• _WHAT THE TASK ASKS_
Each line of the data below that contains "from" must be copied.

• _SOURCE RECORDS_
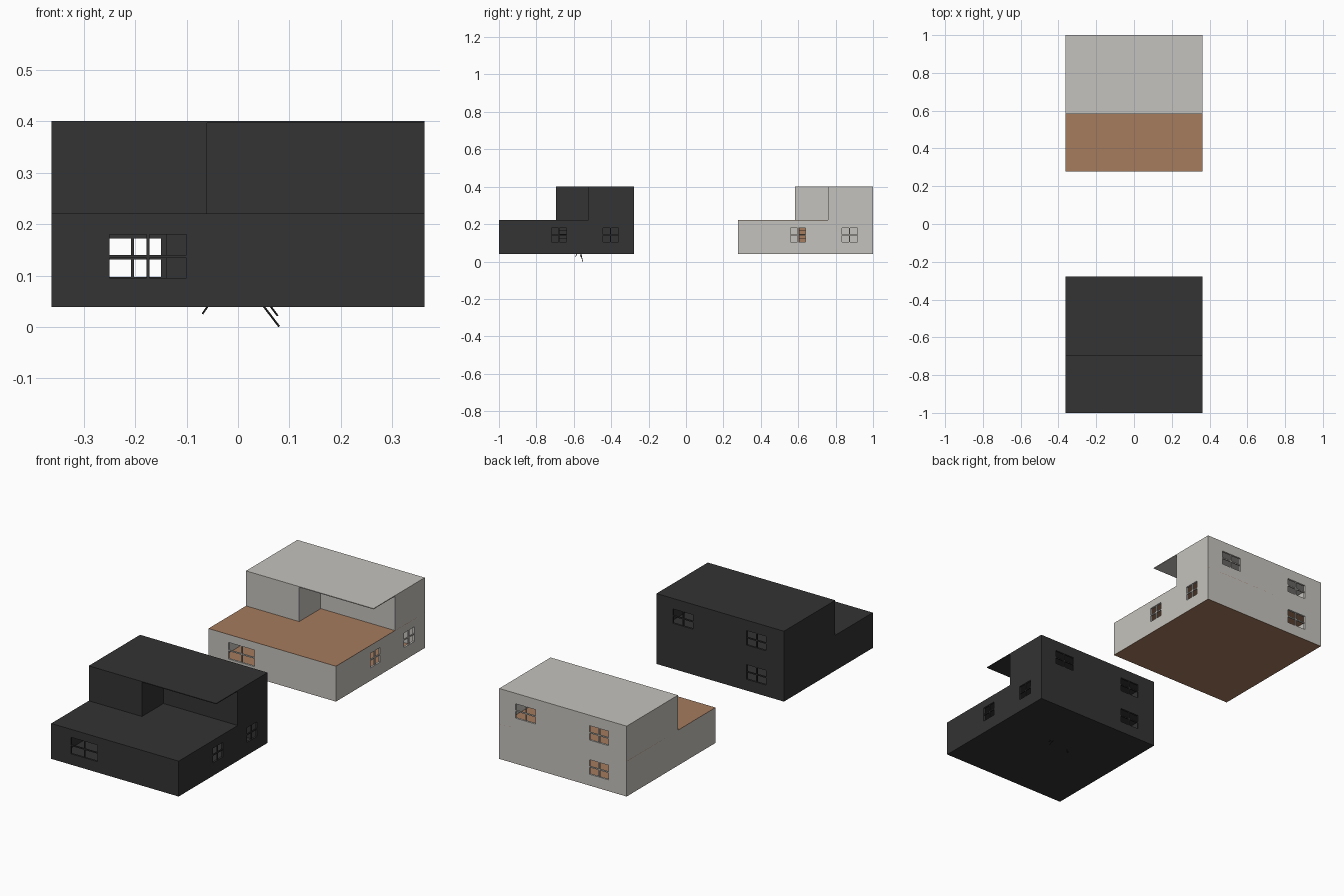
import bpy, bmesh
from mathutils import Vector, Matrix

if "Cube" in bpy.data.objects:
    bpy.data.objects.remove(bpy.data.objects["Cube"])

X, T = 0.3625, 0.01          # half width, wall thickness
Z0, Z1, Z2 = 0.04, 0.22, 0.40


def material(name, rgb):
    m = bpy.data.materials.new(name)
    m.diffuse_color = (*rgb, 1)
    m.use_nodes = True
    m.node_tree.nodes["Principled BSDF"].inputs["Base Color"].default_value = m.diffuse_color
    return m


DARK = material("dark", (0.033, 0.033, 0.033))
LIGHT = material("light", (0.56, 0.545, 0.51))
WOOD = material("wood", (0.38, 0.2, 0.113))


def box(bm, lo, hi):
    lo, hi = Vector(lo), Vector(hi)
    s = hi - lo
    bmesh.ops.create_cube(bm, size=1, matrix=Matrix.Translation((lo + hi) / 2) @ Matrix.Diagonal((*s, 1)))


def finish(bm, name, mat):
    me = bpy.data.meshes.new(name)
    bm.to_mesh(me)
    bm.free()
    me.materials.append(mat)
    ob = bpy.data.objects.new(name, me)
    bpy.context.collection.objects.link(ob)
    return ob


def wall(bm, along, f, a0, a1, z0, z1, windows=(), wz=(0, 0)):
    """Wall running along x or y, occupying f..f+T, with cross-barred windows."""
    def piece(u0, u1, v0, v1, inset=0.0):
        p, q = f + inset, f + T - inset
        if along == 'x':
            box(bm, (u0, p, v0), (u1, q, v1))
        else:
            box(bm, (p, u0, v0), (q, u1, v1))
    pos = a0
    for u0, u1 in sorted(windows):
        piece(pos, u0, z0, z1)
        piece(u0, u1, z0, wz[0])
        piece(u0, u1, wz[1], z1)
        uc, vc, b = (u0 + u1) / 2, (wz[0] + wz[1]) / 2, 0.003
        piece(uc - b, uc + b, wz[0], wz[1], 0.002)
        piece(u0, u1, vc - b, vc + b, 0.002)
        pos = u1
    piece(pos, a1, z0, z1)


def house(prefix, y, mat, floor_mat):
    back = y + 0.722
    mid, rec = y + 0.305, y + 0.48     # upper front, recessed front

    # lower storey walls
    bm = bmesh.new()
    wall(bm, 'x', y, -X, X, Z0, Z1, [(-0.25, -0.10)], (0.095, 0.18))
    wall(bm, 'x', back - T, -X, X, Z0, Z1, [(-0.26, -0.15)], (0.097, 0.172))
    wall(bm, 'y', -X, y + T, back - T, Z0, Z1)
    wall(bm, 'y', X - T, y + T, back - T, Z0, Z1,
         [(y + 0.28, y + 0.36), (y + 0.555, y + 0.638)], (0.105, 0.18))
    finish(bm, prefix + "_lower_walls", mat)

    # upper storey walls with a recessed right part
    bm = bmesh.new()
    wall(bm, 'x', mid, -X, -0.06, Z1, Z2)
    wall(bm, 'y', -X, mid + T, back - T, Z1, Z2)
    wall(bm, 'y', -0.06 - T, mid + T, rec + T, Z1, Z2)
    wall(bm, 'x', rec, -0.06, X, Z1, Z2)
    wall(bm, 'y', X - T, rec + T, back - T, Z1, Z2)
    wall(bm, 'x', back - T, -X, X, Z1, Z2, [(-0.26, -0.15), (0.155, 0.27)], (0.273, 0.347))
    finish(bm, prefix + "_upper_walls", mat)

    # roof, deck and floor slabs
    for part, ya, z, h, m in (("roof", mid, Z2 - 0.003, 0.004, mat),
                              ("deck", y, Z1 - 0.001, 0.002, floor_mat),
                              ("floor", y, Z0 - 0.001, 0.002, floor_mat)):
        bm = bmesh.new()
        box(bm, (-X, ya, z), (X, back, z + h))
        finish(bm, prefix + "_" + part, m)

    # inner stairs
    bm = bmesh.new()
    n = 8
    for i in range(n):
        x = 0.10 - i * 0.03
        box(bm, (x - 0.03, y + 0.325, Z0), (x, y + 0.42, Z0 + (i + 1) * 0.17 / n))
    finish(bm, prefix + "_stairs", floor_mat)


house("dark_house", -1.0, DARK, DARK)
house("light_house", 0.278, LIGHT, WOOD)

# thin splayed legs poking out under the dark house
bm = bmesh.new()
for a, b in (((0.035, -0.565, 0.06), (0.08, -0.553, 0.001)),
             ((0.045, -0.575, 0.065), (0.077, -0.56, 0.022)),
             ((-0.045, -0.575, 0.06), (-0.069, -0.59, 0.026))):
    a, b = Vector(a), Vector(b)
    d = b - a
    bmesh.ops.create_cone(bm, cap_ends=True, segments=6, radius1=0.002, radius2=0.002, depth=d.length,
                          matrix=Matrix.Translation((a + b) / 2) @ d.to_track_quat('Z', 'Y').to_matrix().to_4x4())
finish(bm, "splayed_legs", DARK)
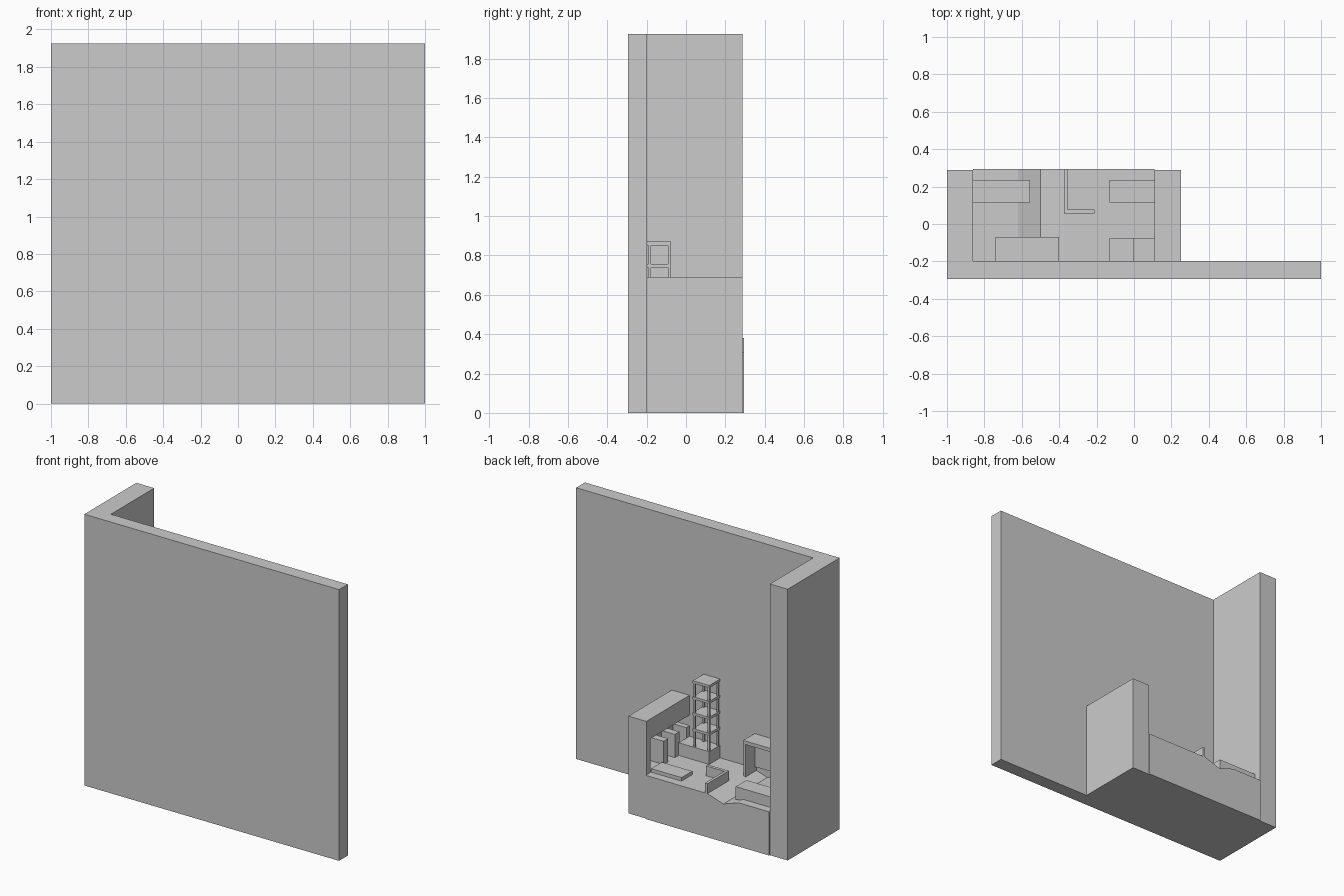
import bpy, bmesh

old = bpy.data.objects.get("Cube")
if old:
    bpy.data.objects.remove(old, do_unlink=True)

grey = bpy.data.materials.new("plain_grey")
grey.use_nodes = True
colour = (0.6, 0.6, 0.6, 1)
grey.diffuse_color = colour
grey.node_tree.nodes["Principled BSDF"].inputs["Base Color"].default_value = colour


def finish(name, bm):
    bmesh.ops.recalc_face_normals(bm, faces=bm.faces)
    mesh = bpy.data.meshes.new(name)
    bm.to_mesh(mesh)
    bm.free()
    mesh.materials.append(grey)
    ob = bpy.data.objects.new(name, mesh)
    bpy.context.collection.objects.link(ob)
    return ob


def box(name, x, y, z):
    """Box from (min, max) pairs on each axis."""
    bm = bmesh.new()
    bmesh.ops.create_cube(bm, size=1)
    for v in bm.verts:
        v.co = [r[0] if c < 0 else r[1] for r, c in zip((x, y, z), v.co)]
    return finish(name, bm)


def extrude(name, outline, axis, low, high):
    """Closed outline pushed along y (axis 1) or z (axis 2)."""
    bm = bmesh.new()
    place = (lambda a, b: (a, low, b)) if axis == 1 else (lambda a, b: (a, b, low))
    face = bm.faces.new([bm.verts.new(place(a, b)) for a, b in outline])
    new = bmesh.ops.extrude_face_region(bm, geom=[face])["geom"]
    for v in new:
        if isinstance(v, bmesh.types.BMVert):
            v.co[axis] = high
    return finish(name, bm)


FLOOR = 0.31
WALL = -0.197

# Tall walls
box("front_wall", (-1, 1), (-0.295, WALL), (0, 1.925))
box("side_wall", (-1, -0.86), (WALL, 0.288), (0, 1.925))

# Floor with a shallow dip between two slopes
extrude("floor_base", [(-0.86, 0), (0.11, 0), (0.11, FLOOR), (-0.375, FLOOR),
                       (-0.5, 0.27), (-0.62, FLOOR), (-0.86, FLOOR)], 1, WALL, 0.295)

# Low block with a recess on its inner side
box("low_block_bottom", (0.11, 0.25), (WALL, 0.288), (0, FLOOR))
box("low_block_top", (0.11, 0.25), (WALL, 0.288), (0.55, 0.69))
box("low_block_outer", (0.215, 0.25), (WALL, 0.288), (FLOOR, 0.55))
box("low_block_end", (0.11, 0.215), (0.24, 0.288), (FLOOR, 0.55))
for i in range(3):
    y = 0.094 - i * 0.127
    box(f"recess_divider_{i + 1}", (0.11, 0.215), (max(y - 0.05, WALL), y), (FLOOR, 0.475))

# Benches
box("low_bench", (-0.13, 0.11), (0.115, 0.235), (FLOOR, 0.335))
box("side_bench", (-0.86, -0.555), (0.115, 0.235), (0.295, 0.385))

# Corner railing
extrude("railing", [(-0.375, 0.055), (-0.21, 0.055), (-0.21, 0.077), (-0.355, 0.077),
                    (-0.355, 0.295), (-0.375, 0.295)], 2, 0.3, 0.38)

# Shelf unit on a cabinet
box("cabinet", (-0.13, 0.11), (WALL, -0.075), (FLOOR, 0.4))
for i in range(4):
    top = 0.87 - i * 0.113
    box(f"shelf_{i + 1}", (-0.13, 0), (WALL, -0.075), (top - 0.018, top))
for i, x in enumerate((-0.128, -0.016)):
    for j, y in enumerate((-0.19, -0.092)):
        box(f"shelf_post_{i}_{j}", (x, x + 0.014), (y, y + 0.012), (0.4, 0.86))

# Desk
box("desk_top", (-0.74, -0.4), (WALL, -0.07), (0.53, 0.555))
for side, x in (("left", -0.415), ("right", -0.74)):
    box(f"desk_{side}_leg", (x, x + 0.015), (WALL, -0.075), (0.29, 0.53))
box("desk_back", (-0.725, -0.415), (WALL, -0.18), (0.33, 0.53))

• _WRITTEN ANSWER_
from mathutils import Vector, Matrix
    """Box from (min, max) pairs on each axis."""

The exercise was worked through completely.